**Problem to work on**:
Let the answer be the lines from the one with "(0, .62), (.092, .598)])" to the end of the entries, copied exactly with both boundary lines kept.

(Collected data)
================================
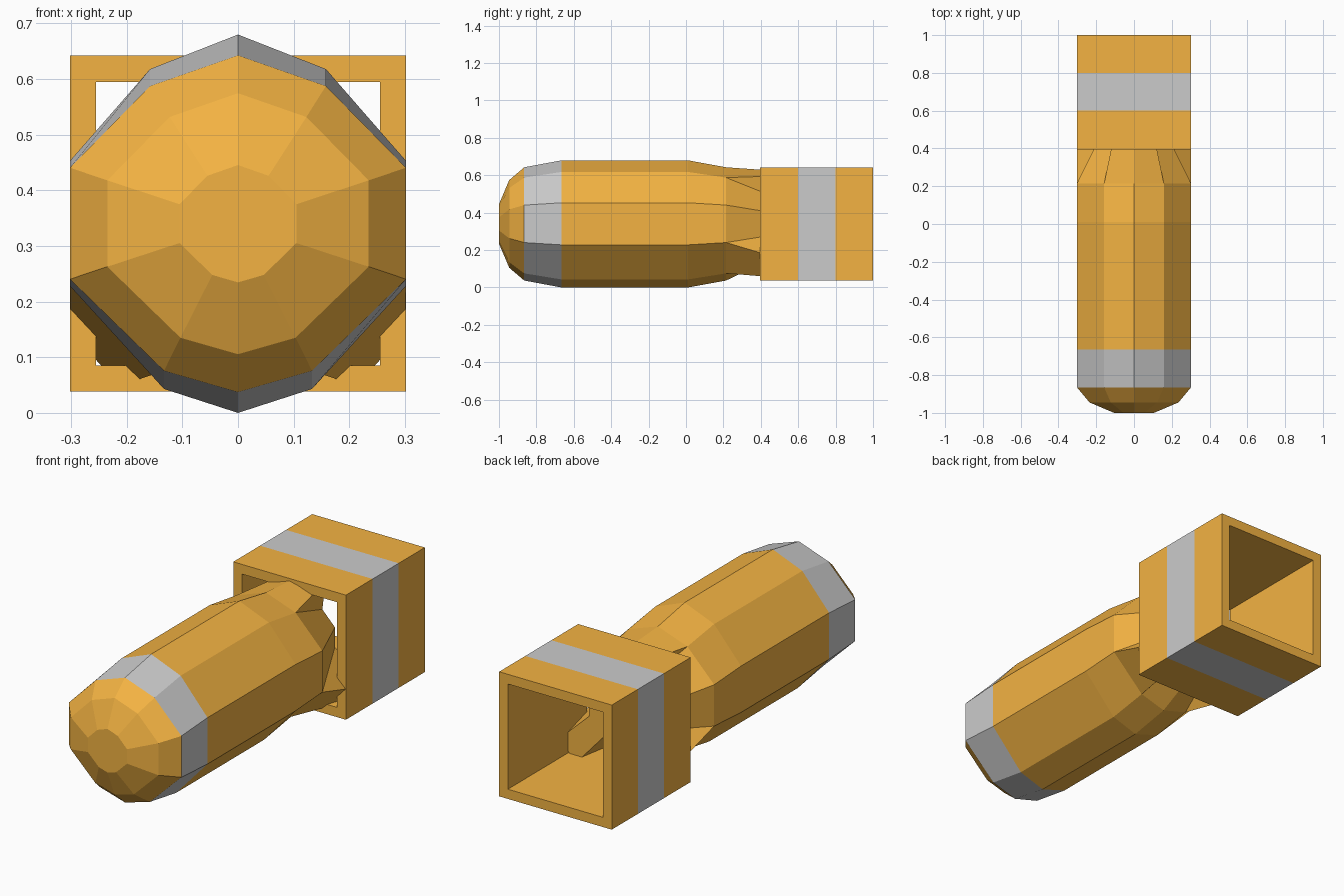
import bpy, bmesh

if "Cube" in bpy.data.objects:
    bpy.data.objects.remove(bpy.data.objects["Cube"])

def material(name, rgb):
    m = bpy.data.materials.new(name)
    m.diffuse_color = (*rgb, 1)
    m.use_nodes = True
    m.node_tree.nodes["Principled BSDF"].inputs["Base Color"].default_value = m.diffuse_color
    return m

ORANGE = material("orange_paint", (0.9, 0.45, 0.055))
GREY = material("grey_paint", (0.8, 0.8, 0.8))

def make(name, verts, faces, grey=()):
    me = bpy.data.meshes.new(name)
    me.from_pydata(verts, [], faces)
    me.materials.append(ORANGE)
    me.materials.append(GREY)
    for i in grey:
        me.polygons[i].material_index = 1
    bm = bmesh.new()
    bm.from_mesh(me)
    bmesh.ops.recalc_face_normals(bm, faces=bm.faces)
    bm.to_mesh(me)
    bm.free()
    ob = bpy.data.objects.new(name, me)
    bpy.context.collection.objects.link(ob)
    return ob

def loft(name, rings, grey_sections=(), capped=True, closed=False):
    """Skin a list of equal-length rings; grey_sections index the gaps."""
    n, r = len(rings[0]), len(rings)
    faces, grey = [], []
    for s in range(r if closed else r - 1):
        t = (s + 1) % r
        for i in range(n):
            j = (i + 1) % n
            if s in grey_sections:
                grey.append(len(faces))
            faces.append((s*n + i, s*n + j, t*n + j, t*n + i))
    if capped:
        faces += [tuple(range(n)), tuple(range((r - 1)*n, r*n))]
    return make(name, [v for ring in rings for v in ring], faces, grey)

# Ten-sided body cross-section, relative to the axis at z = 0.34
CZ = 0.34
HALF = [(0, .34), (.158, .278), (.302, .113), (.302, -.112), (.133, -.297), (0, -.34)]
SECTION = HALF + [(-x, z) for x, z in reversed(HALF[1:-1])]

def ring(y, sx, sz):
    return [(x*sx, y, CZ + z*sz) for x, z in SECTION]

# Body with grey nose band
stations = [(-1, .348, .31), (-.945, .778, .69), (-.865, 1, .89), (-.665, 1, 1),
            (.01, 1, 1), (.215, 1, .89), (.54, .47, .42)]
loft("bomb_body", [ring(*s) for s in stations], grey_sections=(2,))

# Struts: wedges growing from the body's rear shoulder into the box tail
shoulder, tip = ring(*stations[-2]), ring(*stations[-1])

def strut(name, ids, outer):
    n = len(ids)
    front = [shoulder[i] for i in ids]
    inner = [tip[i] for i in ids]
    out = [(x, .54, z) for x, z in outer]
    faces = [(0, 2*n, n), (n - 1, 2*n - 1, 3*n - 1)]
    for i in range(n - 1):
        faces += [(i, i+1, 2*n+i+1, 2*n+i), (i, n+i, n+i+1, i+1),
                  (n+i, 2*n+i, 2*n+i+1, n+i+1)]
    make(name, front + inner + out, faces)

strut("top_strut", (9, 0, 1), [(-.092, .598), (0, .62), (.092, .598)])
strut("right_strut", (3, 4), [(.3, .143), (.212, .049)])
strut("left_strut", (7, 6), [(-.3, .143), (-.212, .049)])

# Hollow square tail with grey stripe
def square(y, h):
    return [(-h, y, CZ - h), (h, y, CZ - h), (h, y, CZ + h), (-h, y, CZ + h)]

R, IN = .302, .255
loft("box_tail", [square(.395, R), square(.6, R), square(.8, R), square(1, R),
                  square(1, IN), square(.395, IN)],
     grey_sections=(1,), capped=False, closed=True)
================================
**Output of the task**:
strut("top_strut", (9, 0, 1), [(-.092, .598), (0, .62), (.092, .598)])
strut("right_strut", (3, 4), [(.3, .143), (.212, .049)])
strut("left_strut", (7, 6), [(-.3, .143), (-.212, .049)])

# Hollow square tail with grey stripe
def square(y, h):
    return [(-h, y, CZ - h), (h, y, CZ - h), (h, y, CZ + h), (-h, y, CZ + h)]

R, IN = .302, .255
loft("box_tail", [square(.395, R), square(.6, R), square(.8, R), square(1, R),
                  square(1, IN), square(.395, IN)],
     grey_sections=(1,), capped=False, closed=True)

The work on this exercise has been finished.